*Directions*: Please write out the lines of the data exactly, beginning with the first and ending with the line containing "# Large rounding"; leave the pictures behind.
Supplied information START
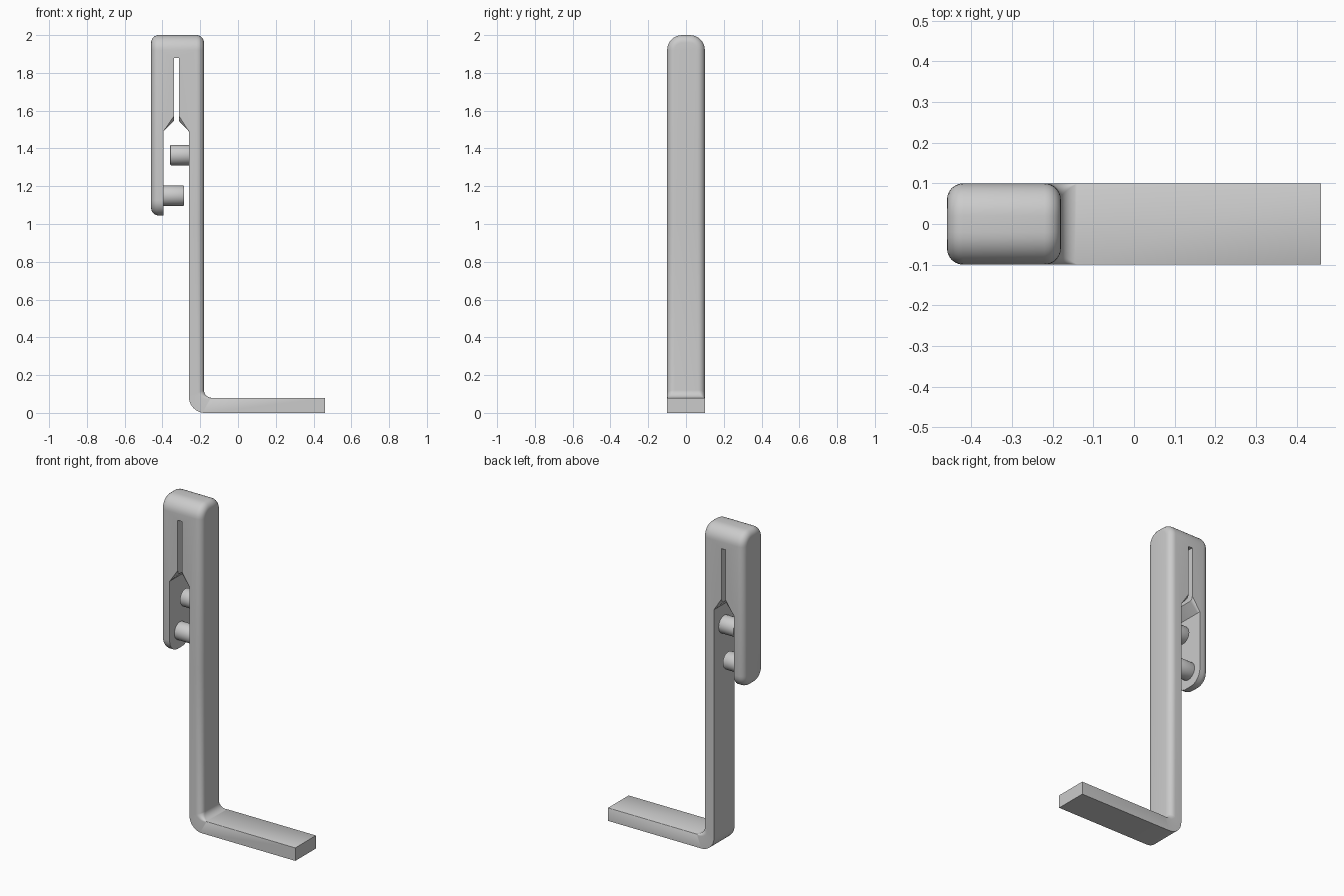
import bpy, bmesh, math
from mathutils import Vector

cube = bpy.data.objects.get("Cube")
if cube:
    bpy.data.objects.remove(cube, do_unlink=True)

grey = bpy.data.materials.new("plain grey")
grey.use_nodes = True
colour = (0.6, 0.6, 0.6, 1)
grey.diffuse_color = colour
grey.node_tree.nodes["Principled BSDF"].inputs["Base Color"].default_value = colour

LEFT, RIGHT = -0.46, -0.18       # outer faces of the clip
JAW, STEM = -0.395, -0.26        # inner faces of the clip
TOP, TIP, JOIN = 2.0, 1.045, 1.0
HALF, ROUND, SEG = 0.1, 0.04, 6  # half depth, edge radius, bevel steps


def finish(bm, name):
    bmesh.ops.recalc_face_normals(bm, faces=bm.faces)
    mesh = bpy.data.meshes.new(name)
    bm.to_mesh(mesh)
    bm.free()
    mesh.materials.append(grey)
    obj = bpy.data.objects.new(name, mesh)
    bpy.context.collection.objects.link(obj)
    bpy.ops.object.select_all(action="DESELECT")
    obj.select_set(True)
    bpy.context.view_layer.objects.active = obj
    bpy.ops.object.shade_smooth_by_angle(angle=math.radians(32))
    return obj


def bevel(bm, test, width, steps):
    edges = [e for e in bm.edges if test(e.verts[0].co, e.verts[1].co)]
    bmesh.ops.bevel(bm, geom=edges, offset=width, segments=steps,
                    profile=0.5, affect="EDGES", clamp_overlap=False)


def near(a, b):
    return abs(a - b) < 1e-4


# Clip outline with the spring slot and flared throat
bm = bmesh.new()
outline = [(LEFT, TIP), (JAW, TIP), (JAW, 1.49), (-0.34, 1.545), (-0.34, 1.88),
           (-0.312, 1.88), (-0.312, 1.545), (STEM, 1.49), (STEM, JOIN),
           (RIGHT, JOIN), (RIGHT, TOP), (LEFT, TOP)]
face = bm.faces.new([bm.verts.new((x, -HALF, z)) for x, z in outline])
new = bmesh.ops.extrude_face_region(bm, geom=[face])["geom"]
bmesh.ops.translate(bm, vec=(0, 2 * HALF, 0),
                    verts=[v for v in new if isinstance(v, bmesh.types.BMVert)])
bmesh.ops.recalc_face_normals(bm, faces=bm.faces)

# Large rounding across the depth at the crown and the jaw tip
bevel(bm, lambda a, b: near(a.z, b.z) and near(a.y, b.y)
      and (near(a.z, TOP) or near(a.z, TIP)), 0.08, 8)
# Softer rounding around both outer faces
bevel(bm, lambda a, b: near(a.x, b.x) and (near(a.x, LEFT) or near(a.x, RIGHT))
      and not (near(a.z, JOIN) and near(b.z, JOIN)), ROUND, SEG)
# Softened throat edges
bevel(bm, lambda a, b: near(a.y, b.y) and near(abs(a.z - b.z), 0.055)
      and near(max(a.z, b.z), 1.545), 0.018, 3)
# Open the lower end of the clip where the stem carries on
end = [f for f in bm.faces if all(near(v.co.z, JOIN) for v in f.verts)]
bmesh.ops.delete(bm, geom=end, context="FACES_ONLY")


def ring(inner, outer, radius):
    """Cross-section of the strip with its two outer corners rounded."""
    along = (outer - inner).normalized()
    thick = (outer - inner).length
    pts = [(0, -HALF)]
    for side in (-1, 1):
        for i in range(SEG + 1):
            t = math.pi / 2 * (i / SEG if side < 0 else 1 - i / SEG)
            pts.append((thick - radius + radius * math.sin(t),
                        side * (HALF - radius + radius * math.cos(t))))
    pts.append((0, HALF))
    return [bm.verts.new(inner + along * d + Vector((0, y, 0))) for d, y in pts]


# Stem, bend and foot lofted as one strip
BEND, THICK = 0.115, 0.08
rings = [ring(Vector((STEM, 0, JOIN)), Vector((RIGHT, 0, JOIN)), ROUND)]
centre = Vector((RIGHT + 0.04, 0, THICK + 0.04))
back = Vector((STEM + 0.085, 0, 0.085))
for i in range(11):
    t = math.pi / 2 * i / 10
    way = Vector((-math.cos(t), 0, -math.sin(t)))
    rings.append(ring(back + way * 0.085, centre + way * 0.04,
                      max(0.0005, ROUND * (1 - i / 10))))
rings.append(ring(Vector((0.46, 0, 0)), Vector((0.46, 0, THICK)), 0.0005))
for a, b in zip(rings, rings[1:]):
    for i in range(len(a)):
        j = (i + 1) % len(a)
        bm.faces.new((a[i], a[j], b[j], b[i]))
bm.faces.new(rings[-1])
bmesh.ops.remove_doubles(bm, verts=bm.verts, dist=0.0003)
finish(bm, "clip_and_bracket")


# Two round pegs facing each other inside the clip
def peg(name, x0, x1, z):
    bm = bmesh.new()
    bmesh.ops.create_cone(bm, cap_ends=True, segments=32, radius1=0.054,
                          radius2=0.054, depth=x1 - x0)
    caps = [e for e in bm.edges if near(e.verts[0].co.z, e.verts[1].co.z)]
    bmesh.ops.bevel(bm, geom=caps, offset=0.006, segments=2, profile=0.5,
                    affect="EDGES")
    obj = finish(bm, name)
    obj.rotation_euler.y = math.pi / 2
    obj.location = ((x0 + x1) / 2, 0, z)


peg("stem_peg", -0.36, STEM + 0.02, 1.365)
peg("jaw_peg", JAW - 0.02, -0.285, 1.15)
Supplied information END
*Written solution*:
import bpy, bmesh, math
from mathutils import Vector

cube = bpy.data.objects.get("Cube")
if cube:
    bpy.data.objects.remove(cube, do_unlink=True)

grey = bpy.data.materials.new("plain grey")
grey.use_nodes = True
colour = (0.6, 0.6, 0.6, 1)
grey.diffuse_color = colour
grey.node_tree.nodes["Principled BSDF"].inputs["Base Color"].default_value = colour

LEFT, RIGHT = -0.46, -0.18       # outer faces of the clip
JAW, STEM = -0.395, -0.26        # inner faces of the clip
TOP, TIP, JOIN = 2.0, 1.045, 1.0
HALF, ROUND, SEG = 0.1, 0.04, 6  # half depth, edge radius, bevel steps


def finish(bm, name):
    bmesh.ops.recalc_face_normals(bm, faces=bm.faces)
    mesh = bpy.data.meshes.new(name)
    bm.to_mesh(mesh)
    bm.free()
    mesh.materials.append(grey)
    obj = bpy.data.objects.new(name, mesh)
    bpy.context.collection.objects.link(obj)
    bpy.ops.object.select_all(action="DESELECT")
    obj.select_set(True)
    bpy.context.view_layer.objects.active = obj
    bpy.ops.object.shade_smooth_by_angle(angle=math.radians(32))
    return obj


def bevel(bm, test, width, steps):
    edges = [e for e in bm.edges if test(e.verts[0].co, e.verts[1].co)]
    bmesh.ops.bevel(bm, geom=edges, offset=width, segments=steps,
                    profile=0.5, affect="EDGES", clamp_overlap=False)


def near(a, b):
    return abs(a - b) < 1e-4


# Clip outline with the spring slot and flared throat
bm = bmesh.new()
outline = [(LEFT, TIP), (JAW, TIP), (JAW, 1.49), (-0.34, 1.545), (-0.34, 1.88),
           (-0.312, 1.88), (-0.312, 1.545), (STEM, 1.49), (STEM, JOIN),
           (RIGHT, JOIN), (RIGHT, TOP), (LEFT, TOP)]
face = bm.faces.new([bm.verts.new((x, -HALF, z)) for x, z in outline])
new = bmesh.ops.extrude_face_region(bm, geom=[face])["geom"]
bmesh.ops.translate(bm, vec=(0, 2 * HALF, 0),
                    verts=[v for v in new if isinstance(v, bmesh.types.BMVert)])
bmesh.ops.recalc_face_normals(bm, faces=bm.faces)

# Large rounding across the depth at the crown and the jaw tip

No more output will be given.